par Bourdeau, Philippe
Référence Journal of environmental radioactivity, 72, 1-2, page (9-15)
Publication Publié, 2004
Article révisé par les pairs

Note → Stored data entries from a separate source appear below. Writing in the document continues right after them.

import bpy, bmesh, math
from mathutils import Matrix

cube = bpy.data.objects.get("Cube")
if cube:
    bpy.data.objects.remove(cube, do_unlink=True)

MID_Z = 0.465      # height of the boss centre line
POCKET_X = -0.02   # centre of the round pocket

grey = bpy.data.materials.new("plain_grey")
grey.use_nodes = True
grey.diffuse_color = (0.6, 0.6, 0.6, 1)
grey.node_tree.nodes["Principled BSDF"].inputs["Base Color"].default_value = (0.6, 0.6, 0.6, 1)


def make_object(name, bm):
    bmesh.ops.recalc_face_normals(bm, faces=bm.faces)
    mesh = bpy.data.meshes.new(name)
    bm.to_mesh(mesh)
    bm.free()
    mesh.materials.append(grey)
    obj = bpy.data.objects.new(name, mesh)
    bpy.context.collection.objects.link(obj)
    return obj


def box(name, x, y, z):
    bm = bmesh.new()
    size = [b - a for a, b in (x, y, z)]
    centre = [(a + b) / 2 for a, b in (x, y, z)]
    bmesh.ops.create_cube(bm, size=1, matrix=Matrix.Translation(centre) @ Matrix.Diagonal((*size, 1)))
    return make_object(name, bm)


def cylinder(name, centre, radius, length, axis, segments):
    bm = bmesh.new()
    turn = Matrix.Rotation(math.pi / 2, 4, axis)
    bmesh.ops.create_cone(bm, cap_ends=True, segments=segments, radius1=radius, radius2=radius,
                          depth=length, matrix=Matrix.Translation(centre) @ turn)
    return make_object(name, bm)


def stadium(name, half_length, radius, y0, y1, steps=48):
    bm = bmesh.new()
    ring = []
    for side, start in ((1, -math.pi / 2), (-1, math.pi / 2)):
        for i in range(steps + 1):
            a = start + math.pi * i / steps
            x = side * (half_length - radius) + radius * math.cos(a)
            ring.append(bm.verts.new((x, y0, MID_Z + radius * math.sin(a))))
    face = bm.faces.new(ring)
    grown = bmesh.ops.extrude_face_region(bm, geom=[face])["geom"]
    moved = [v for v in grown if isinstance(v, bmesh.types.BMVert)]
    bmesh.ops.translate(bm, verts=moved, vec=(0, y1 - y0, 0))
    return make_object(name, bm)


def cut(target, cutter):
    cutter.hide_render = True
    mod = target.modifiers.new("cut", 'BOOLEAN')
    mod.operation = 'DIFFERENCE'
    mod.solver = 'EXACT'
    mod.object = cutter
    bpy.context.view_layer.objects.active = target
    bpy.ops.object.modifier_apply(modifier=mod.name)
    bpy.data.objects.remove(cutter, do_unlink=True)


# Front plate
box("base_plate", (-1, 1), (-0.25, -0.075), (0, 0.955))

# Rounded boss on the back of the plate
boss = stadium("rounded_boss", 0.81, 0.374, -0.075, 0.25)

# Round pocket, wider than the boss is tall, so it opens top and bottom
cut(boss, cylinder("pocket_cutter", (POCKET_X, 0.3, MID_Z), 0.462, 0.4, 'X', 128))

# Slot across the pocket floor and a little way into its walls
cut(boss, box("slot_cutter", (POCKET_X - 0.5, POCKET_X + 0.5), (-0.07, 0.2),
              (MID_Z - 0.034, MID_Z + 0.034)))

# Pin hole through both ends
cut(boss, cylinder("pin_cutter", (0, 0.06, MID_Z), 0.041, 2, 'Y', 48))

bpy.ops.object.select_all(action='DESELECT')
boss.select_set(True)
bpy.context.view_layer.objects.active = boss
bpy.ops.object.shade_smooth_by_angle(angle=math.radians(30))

Résumé : Our behaviour and policies with regard to nature and the environment should be guided by a code of ethics, which is to be derived from basic principles and from a pragmatic consideration of the issues at stake. The man-nature relationship has always been ambiguous, nature being seen as both a provider and an enemy. In the Judeo-Christian tradition, man is set apart from nature and called to dominate it, although this attitude has been revised to become one of stewardship. Oriental religions, on the other hand, have a more holistic view and consider humans as an integral part of nature. Modern philosophers have views ranging from anthropocentrism to biocentrism and egocentrism. It is suggested to take a pragmatic approach by which primary human needs are met first and foremost whereas the needs of other living organisms and ecosystems are allowed to prevail over secondary human needs. A plea is made to support the Earth Charter, which embodies in its principles and prescriptions a balanced respect for nature and future human generations. © 2003 Elsevier Ltd. All rights reserved.